More research is under way to perfect the combination of hormonal contraceptives to cut the risk of mild to moderate side effects, including depression and other mood disorders.
But the efficacy of the product is proven to prevent pregnancy. This is attested by Mario Philip Reyes Festin, MD, of the World Health Organization in Geneva, Switzerland.
Festin said, “The study found it is possible to have a hormonal contraceptive for men that reduces the risk of unplanned pregnancies in the partners of men who use it.”
This new study was published in the Endocrine Society’s Journal of Clinical Endocrinology & Metabolism.
The researchers invited 320 healthy men ages 18 to 45 to take part in the study. The men underwent testing to make sure they had a normal sperm count at the start of the study.
The men received injections of 200 milligrams of a long-acting progestogen called norethisterone enanthate (NET-EN) and 1,000 milligrams of a long-acting androgen called testosterone undecanoate (TU) for up to 26 weeks to suppress their sperm counts.

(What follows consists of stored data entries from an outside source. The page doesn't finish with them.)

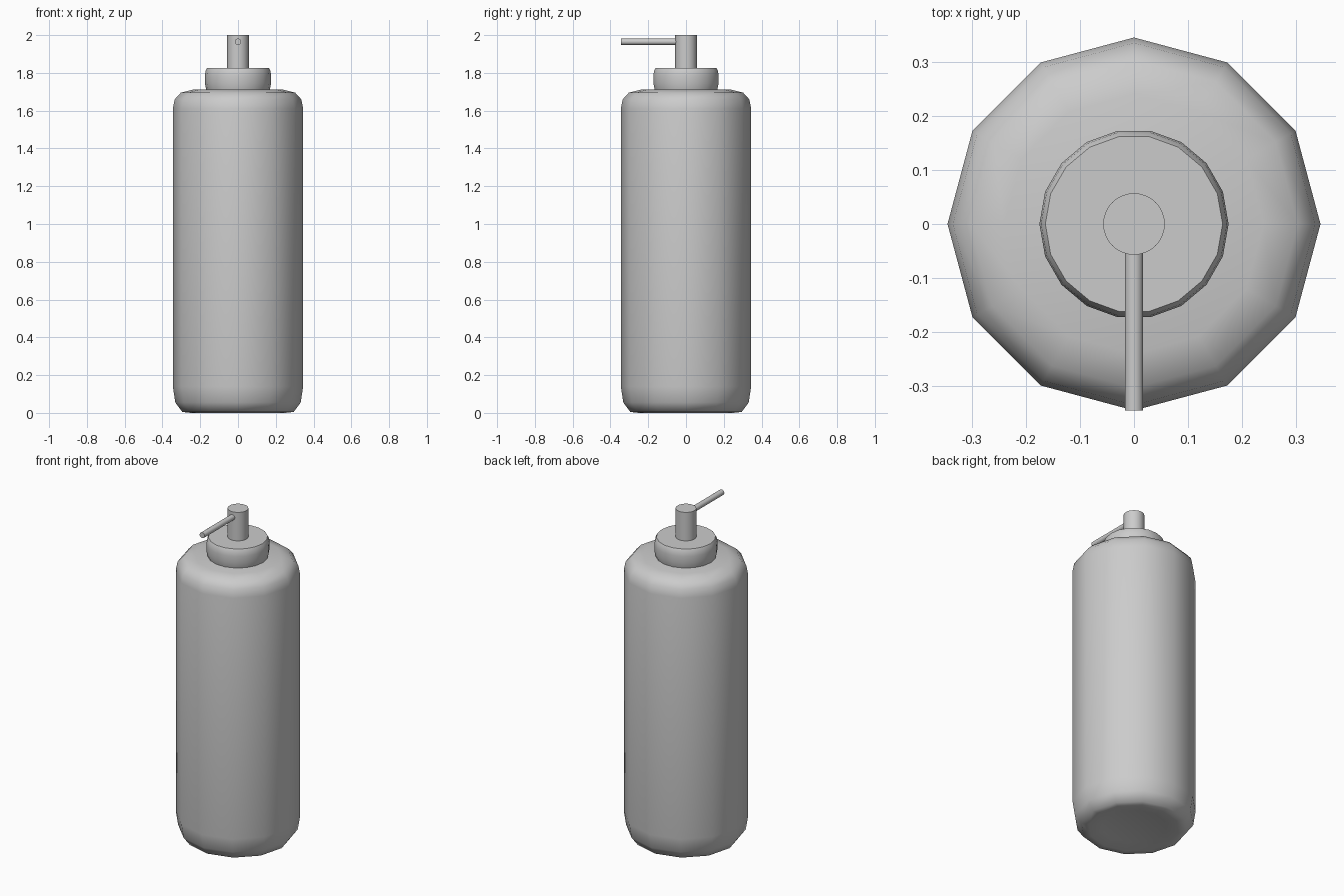
import bpy, bmesh, math

if "Cube" in bpy.data.objects:
    bpy.data.objects.remove(bpy.data.objects["Cube"])


def lathe(name, profile, sides, angle=40):
    """Revolve (radius, z) points about z; radius 0 makes a pole."""
    bm = bmesh.new()
    rings = []
    for r, z in profile:
        if r == 0:
            rings.append([bm.verts.new((0, 0, z))] * sides)
        else:
            rings.append([bm.verts.new((r * math.cos(2 * math.pi * i / sides),
                                        r * math.sin(2 * math.pi * i / sides), z))
                          for i in range(sides)])
    for a, b in zip(rings, rings[1:]):
        for i in range(sides):
            j = (i + 1) % sides
            bm.faces.new(dict.fromkeys((a[i], a[j], b[j], b[i])))
    bmesh.ops.recalc_face_normals(bm, faces=bm.faces)
    me = bpy.data.meshes.new(name)
    bm.to_mesh(me)
    bm.free()
    ob = bpy.data.objects.new(name, me)
    bpy.context.collection.objects.link(ob)
    bpy.ops.object.select_all(action='DESELECT')
    ob.select_set(True)
    bpy.context.view_layer.objects.active = ob
    bpy.ops.object.shade_smooth_by_angle(angle=math.radians(angle))
    return ob


# bottle body with rounded shoulders and slightly dished base
lathe("bottle_body", [(0, 0.02), (0.18, 0.015), (0.25, 0.0), (0.295, 0.005),
                      (0.332, 0.055), (0.345, 0.14), (0.345, 1.61),
                      (0.335, 1.66), (0.303, 1.695), (0.24, 1.711), (0, 1.715)],
      12, 60)

# screw collar
lathe("collar", [(0, 1.70), (0.165, 1.70), (0.17, 1.72), (0.175, 1.745),
                 (0.175, 1.785), (0.172, 1.81), (0.164, 1.826), (0, 1.826)], 18)

# pump stem
lathe("pump_stem", [(0, 1.82), (0.057, 1.82), (0.057, 2.0), (0, 2.0)], 32)

# nozzle pointing to the front
nozzle = lathe("nozzle", [(0, 0.03), (0.017, 0.03), (0.017, 0.345), (0, 0.345)], 24)
nozzle.rotation_euler = (math.pi / 2, 0, 0)
nozzle.location = (0, 0, 1.965)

Once a participant’s sperm count was lowered to less than 1 million/ml in two consecutive tests, the couple was asked to rely on the injections for birth control. Once the participants stopped receiving the injections, they were monitored to see how quickly their sperm counts recovered.
Does It Prevent Pregancy?

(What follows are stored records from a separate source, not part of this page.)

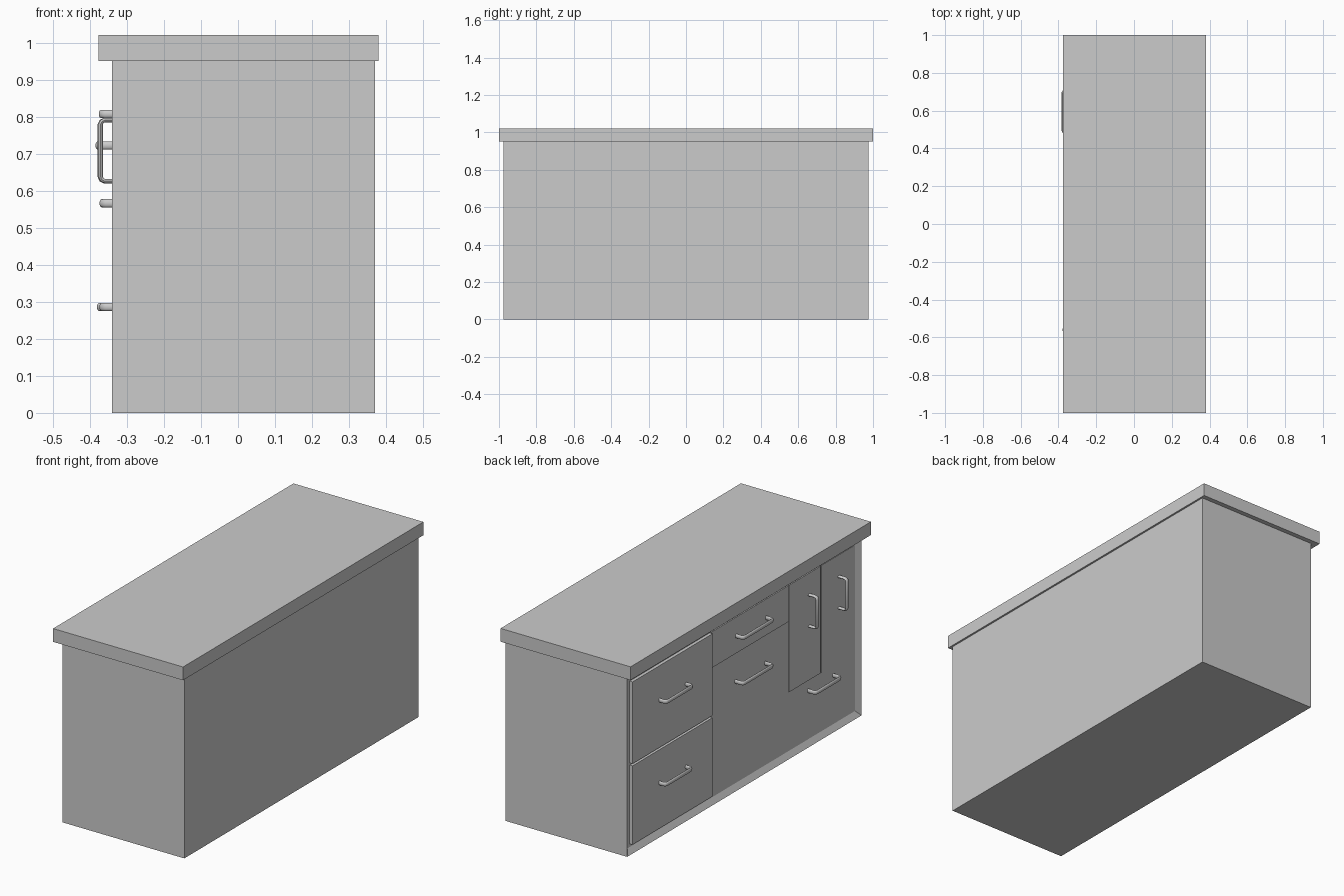
import bpy, bmesh, math
from mathutils import Vector

if "Cube" in bpy.data.objects:
    bpy.data.objects.remove(bpy.data.objects["Cube"])

FRONT = -0.34          # plane of the cabinet face (faces -x)
RECESS = 0.018         # depth of the framed opening
FLOOR = FRONT + RECESS


def finish(bm, name):
    bmesh.ops.recalc_face_normals(bm, faces=bm.faces)
    me = bpy.data.meshes.new(name)
    bm.to_mesh(me)
    bm.free()
    ob = bpy.data.objects.new(name, me)
    bpy.context.collection.objects.link(ob)
    return ob


def box_bm(lo, hi):
    bm = bmesh.new()
    bmesh.ops.create_cube(bm, size=1)
    for v in bm.verts:
        v.co = Vector([lo[i] if v.co[i] < 0 else hi[i] for i in range(3)])
    return bm


# Cabinet body with a framed recess in its drawer side
bm = box_bm((FRONT, -0.975, 0), (0.37, 0.975, 0.95))
bm.normal_update()
face = min(bm.faces, key=lambda f: f.calc_center_median().x)
bmesh.ops.inset_region(bm, faces=[face], thickness=0.042, depth=0)
for v in face.verts:
    v.co.x = FLOOR
finish(bm, "cabinet_body")

# Overhanging worktop
finish(box_bm((-0.377, -1, 0.95), (0.38, 1, 1.02)), "worktop")


def panel(name, y0, y1, z0, z1, thick):
    finish(box_bm((FLOOR - thick, y0, z0), (FLOOR + 0.005, y1, z1)), name)


# Drawer and door fronts
panel("left_upper_drawer", 0.263, 0.928, 0.472, 0.903, 0.017)
panel("left_lower_drawer", 0.263, 0.928, 0.046, 0.461, 0.017)
panel("middle_upper_drawer", -0.386, 0.258, 0.715, 0.905, 0.005)
panel("narrow_door_inner", -0.654, -0.391, 0.342, 0.905, 0.005)
panel("narrow_door_outer", -0.93, -0.662, 0.342, 0.905, 0.003)


def handle(name, y, z, length, tip, base, vertical=False):
    """U-shaped pull: an oval section swept along a bent path."""
    h, t = length / 2, 0.006
    out = tip + t
    r = 0.012
    half = [(h, base), (h, out + r), (h - r * 0.3, out + r * 0.3), (h - r, out)]
    path = [Vector(p) for p in half] + [Vector((-u, x)) for u, x in reversed(half)]
    bm = bmesh.new()
    rings = []
    for i, p in enumerate(path):
        d = (path[min(i + 1, len(path) - 1)] - path[max(i - 1, 0)]).normalized()
        n = Vector((-d.y, d.x))
        ring = []
        for k in range(12):
            a = math.tau * k / 12
            q = p + n * t * math.cos(a)
            w = 0.011 * math.sin(a)
            co = (q.y, y + w, z + q.x) if vertical else (q.y, y + q.x, z + w)
            ring.append(bm.verts.new(co))
        rings.append(ring)
    for a, b in zip(rings, rings[1:]):
        for k in range(12):
            bm.faces.new((a[k], a[k - 1], b[k - 1], b[k]))
    bm.faces.new(rings[0])
    bm.faces.new(rings[-1])
    ob = finish(bm, name)
    bpy.context.view_layer.objects.active = ob
    ob.select_set(True)
    bpy.ops.object.shade_smooth_by_angle(angle=math.radians(50))
    ob.select_set(False)


# Pull handles
handle("left_upper_handle", 0.595, 0.722, 0.22, -0.385, FRONT + 0.003)
handle("left_lower_handle", 0.595, 0.286, 0.22, -0.381, FRONT + 0.003)
handle("middle_upper_handle", -0.075, 0.807, 0.25, -0.376, FLOOR)
handle("middle_lower_handle", -0.075, 0.566, 0.25, -0.374, FLOOR)
handle("right_lower_handle", -0.66, 0.286, 0.21, -0.374, FLOOR)
handle("inner_door_handle", -0.56, 0.708, 0.165, -0.379, FLOOR, True)
handle("outer_door_handle", -0.81, 0.708, 0.165, -0.377, FLOOR, True)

The hormones were effective in reducing the sperm count to 1 million/ml or less within 24 weeks in 274 of the participants.
The researchers found that the contraceptive method was effective in nearly 96 percent of continuing users.
Researchers Still Working to Perfect Birth Control Shots
The research has suffered setbacks due to the rate of adverse events, particularly depression and other mood disorders.
Despite the adverse effects, more than 75 percent of participants reported being willing to use this method of contraception at the conclusion of the trial.
However, the researchers highlighted the need for more research to consider the efficacy and safety of the birth control for men.
Festin said, “Although the injections were effective in reducing the rate of pregnancy, the combination of hormones needs to be studied more to consider a good balance between efficacy and safety.”